ACTION ITEM
Look through the entries below and extract exactly the lines from the one containing "bpy.context.view_layer.objects.active = target" through the one containing "bpy.ops.object.shade_smooth_by_angle(angle=math.radians(30))", ends included.

*** AVAILABLE DATA ***

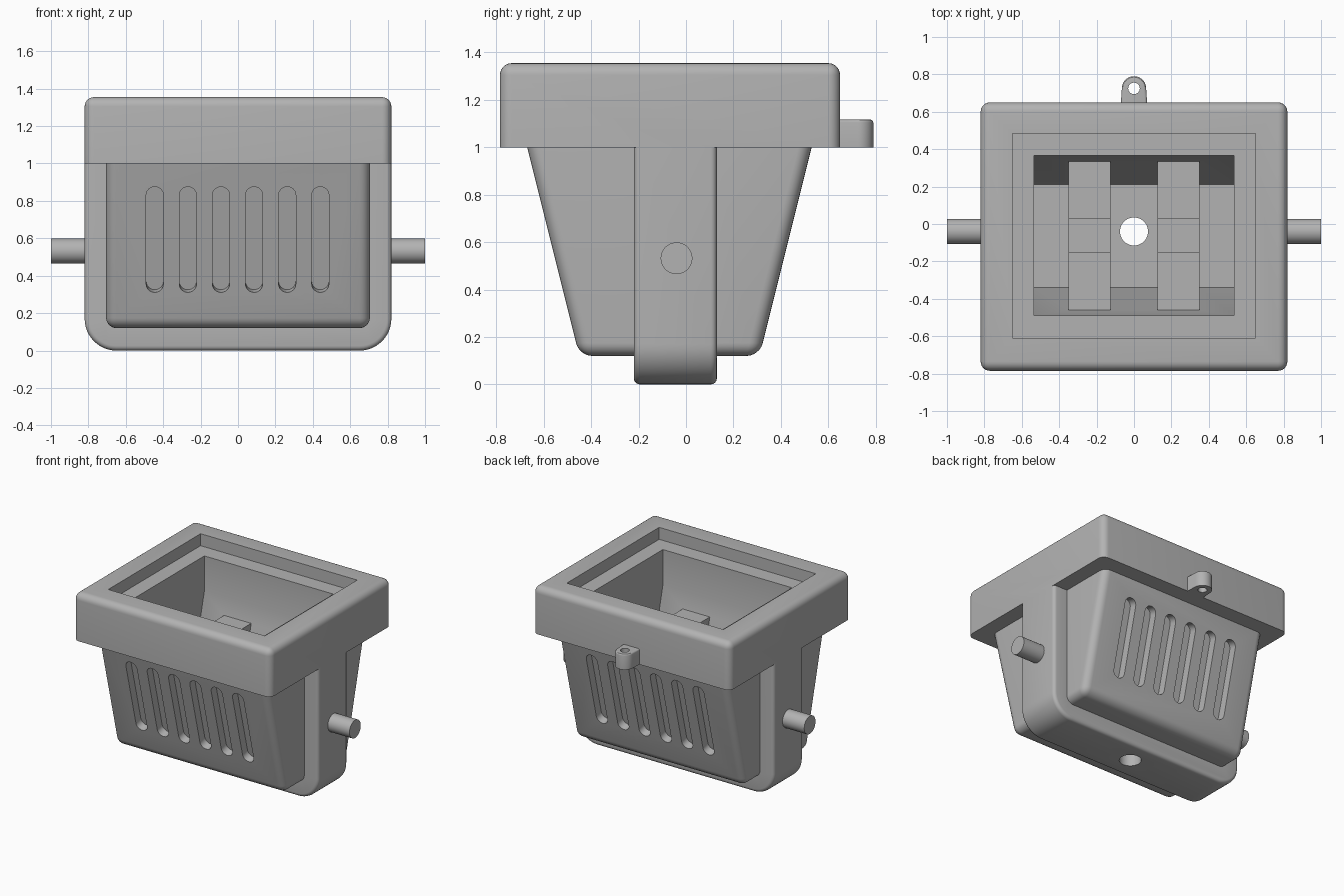
import bpy, bmesh, math
from mathutils import Matrix, Vector

if "Cube" in bpy.data.objects:
    bpy.data.objects.remove(bpy.data.objects["Cube"], do_unlink=True)

grey = bpy.data.materials.new("plain grey")
grey.use_nodes = True
grey.diffuse_color = (0.45, 0.45, 0.45, 1)
grey.node_tree.nodes["Principled BSDF"].inputs["Base Color"].default_value = grey.diffuse_color


def prism(name, pts, axis, lo, hi, bevel=0, keep=None, segments=6):
    """Extrude a closed outline along an axis and round the edges that pass keep."""
    place = {"x": lambda a, b, d: (d, a, b),
             "y": lambda a, b, d: (a, d, b),
             "z": lambda a, b, d: (a, b, d)}[axis]
    bm = bmesh.new()
    face = bm.faces.new([bm.verts.new(place(a, b, lo)) for a, b in pts])
    ext = bmesh.ops.extrude_face_region(bm, geom=[face])
    shift = Vector(place(0, 0, hi - lo))
    bmesh.ops.translate(bm, vec=shift, verts=[v for v in ext["geom"] if isinstance(v, bmesh.types.BMVert)])
    bmesh.ops.recalc_face_normals(bm, faces=bm.faces)
    if bevel:
        edges = [e for e in bm.edges if e.calc_face_angle(0) > 0.5
                 and (keep is None or keep(e.verts[0].co, e.verts[1].co))]
        bmesh.ops.bevel(bm, geom=edges, offset=bevel, segments=segments, profile=0.5,
                        affect="EDGES", clamp_overlap=True)
    mesh = bpy.data.meshes.new(name)
    bm.to_mesh(mesh)
    bm.free()
    mesh.materials.append(grey)
    obj = bpy.data.objects.new(name, mesh)
    bpy.context.collection.objects.link(obj)
    return obj


def rect(a0, a1, b0, b1):
    return [(a0, b0), (a1, b0), (a1, b1), (a0, b1)]


def arc(cx, cy, r, start, end, n=12):
    steps = [math.radians(start + (end - start) * i / n) for i in range(n + 1)]
    return [(cx + r * math.cos(t), cy + r * math.sin(t)) for t in steps]


def circle(cx, cy, r):
    return arc(cx, cy, r, 0, 360, 40)[:-1]


def combine(target, tool, operation):
    """Apply a boolean and throw the tool away."""
    tool.hide_render = True
    mod = target.modifiers.new("boolean", "BOOLEAN")
    mod.operation, mod.solver, mod.object = operation, "EXACT", tool
    bpy.context.view_layer.update()
    bpy.context.view_layer.objects.active = target
    bpy.ops.object.modifier_apply(modifier=mod.name)
    bpy.data.objects.remove(tool, do_unlink=True)


def smooth(obj):
    bpy.ops.object.select_all(action="DESELECT")
    obj.select_set(True)
    bpy.context.view_layer.objects.active = obj
    bpy.ops.object.shade_smooth_by_angle(angle=math.radians(30))


MID = -0.07    # y of the tapered body's centre
TILT = 0.25    # taper of the front and back walls

# Tapered body
housing = prism("housing", [(MID - 0.38, 0.12), (MID + 0.38, 0.12),
                            (MID + 0.625, 1.1), (MID - 0.625, 1.1)], "x", -0.705, 0.705,
                bevel=0.055, keep=lambda a, b: min(a.z, b.z) < 1)

# Rounded strap that runs under the body and up both sides
strap_outline = ([(0.82, 1.1), (-0.82, 1.1)] + arc(-0.65, 0.17, 0.17, 180, 270)
                 + arc(0.65, 0.17, 0.17, 270, 360))
strap = prism("strap", strap_outline, "y", -0.22, 0.13, bevel=0.025, segments=4)
combine(housing, strap, "UNION")

# Thick rim
rim = prism("rim", rect(-0.82, 0.82, -0.785, 0.65), "z", 1.0, 1.355,
            bevel=0.05, keep=lambda a, b: max(a.z, b.z) > 1.1)
combine(housing, rim, "UNION")

# Shallow ledge and deep tapered cavity
combine(housing, prism("ledge_cutter", rect(-0.65, 0.65, -0.61, 0.485), "z", 1.265, 1.5), "DIFFERENCE")
cavity = [(-0.49, 1.4), (-0.49, 1.0), (-0.34, 0.38), (0.21, 0.38), (0.365, 1.0), (0.365, 1.4)]
combine(housing, prism("cavity_cutter", cavity, "x", -0.535, 0.535), "DIFFERENCE")

# Two notched ribs inside the cavity
rib_outline = [(-0.36, 0.35), (0.23, 0.35), (0.36, 0.88), (0.03, 0.88),
               (0.03, 0.6), (-0.15, 0.6), (-0.15, 0.88), (-0.485, 0.88)]
for side in (-1, 1):
    x0, x1 = sorted((side * 0.125, side * 0.35))
    combine(housing, prism("rib", rib_outline, "x", x0, x1), "UNION")

# Drain hole
combine(housing, prism("drain_cutter", circle(0, -0.04, 0.075), "z", -0.2, 0.6), "DIFFERENCE")

# Rows of slots cut square to the front and back walls
r, half, z_mid = 0.046, 0.245, 0.593
slot = arc(0, half, r, 0, 180) + arc(0, -half, r, 180, 360)
y_wall = 0.6 - TILT * (1 - z_mid)
for side in (-1, 1):
    for i in range(6):
        depth = (-0.1, 0.06) if side < 0 else (-0.06, 0.1)
        cutter = prism("slot_cutter", slot, "y", *depth)
        cutter.data.transform(Matrix.Translation((-0.445 + 0.177 * i, MID + side * y_wall, z_mid))
                              @ Matrix.Rotation(-side * math.atan(TILT), 4, "X"))
        combine(housing, cutter, "DIFFERENCE")
smooth(housing)

# Side pins
for side, label in ((1, "left"), (-1, "right")):
    lo, hi = sorted((side * 0.78, side * 1.0))
    smooth(prism(label + "_pin", circle(-0.04, 0.532, 0.067), "x", lo, hi))

# Rear eyelet
eyelet = prism("rear_eyelet", [(-0.073, 0.6), (0.073, 0.6)] + arc(0, 0.725, 0.065, 0, 180, 20),
               "z", 1.0, 1.117, bevel=0.012, segments=3,
               keep=lambda a, b: a.z > 1.1 and b.z > 1.1 and max(a.y, b.y) > 0.65)
combine(eyelet, prism("eyelet_cutter", circle(0, 0.725, 0.031), "z", 0.9, 1.3), "DIFFERENCE")
smooth(eyelet)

*** End of AVAILABLE DATA ***

OUTPUT FOR THIS TASK
    bpy.context.view_layer.objects.active = target
    bpy.ops.object.modifier_apply(modifier=mod.name)
    bpy.data.objects.remove(tool, do_unlink=True)


def smooth(obj):
    bpy.ops.object.select_all(action="DESELECT")
    obj.select_set(True)
    bpy.context.view_layer.objects.active = obj
    bpy.ops.object.shade_smooth_by_angle(angle=math.radians(30))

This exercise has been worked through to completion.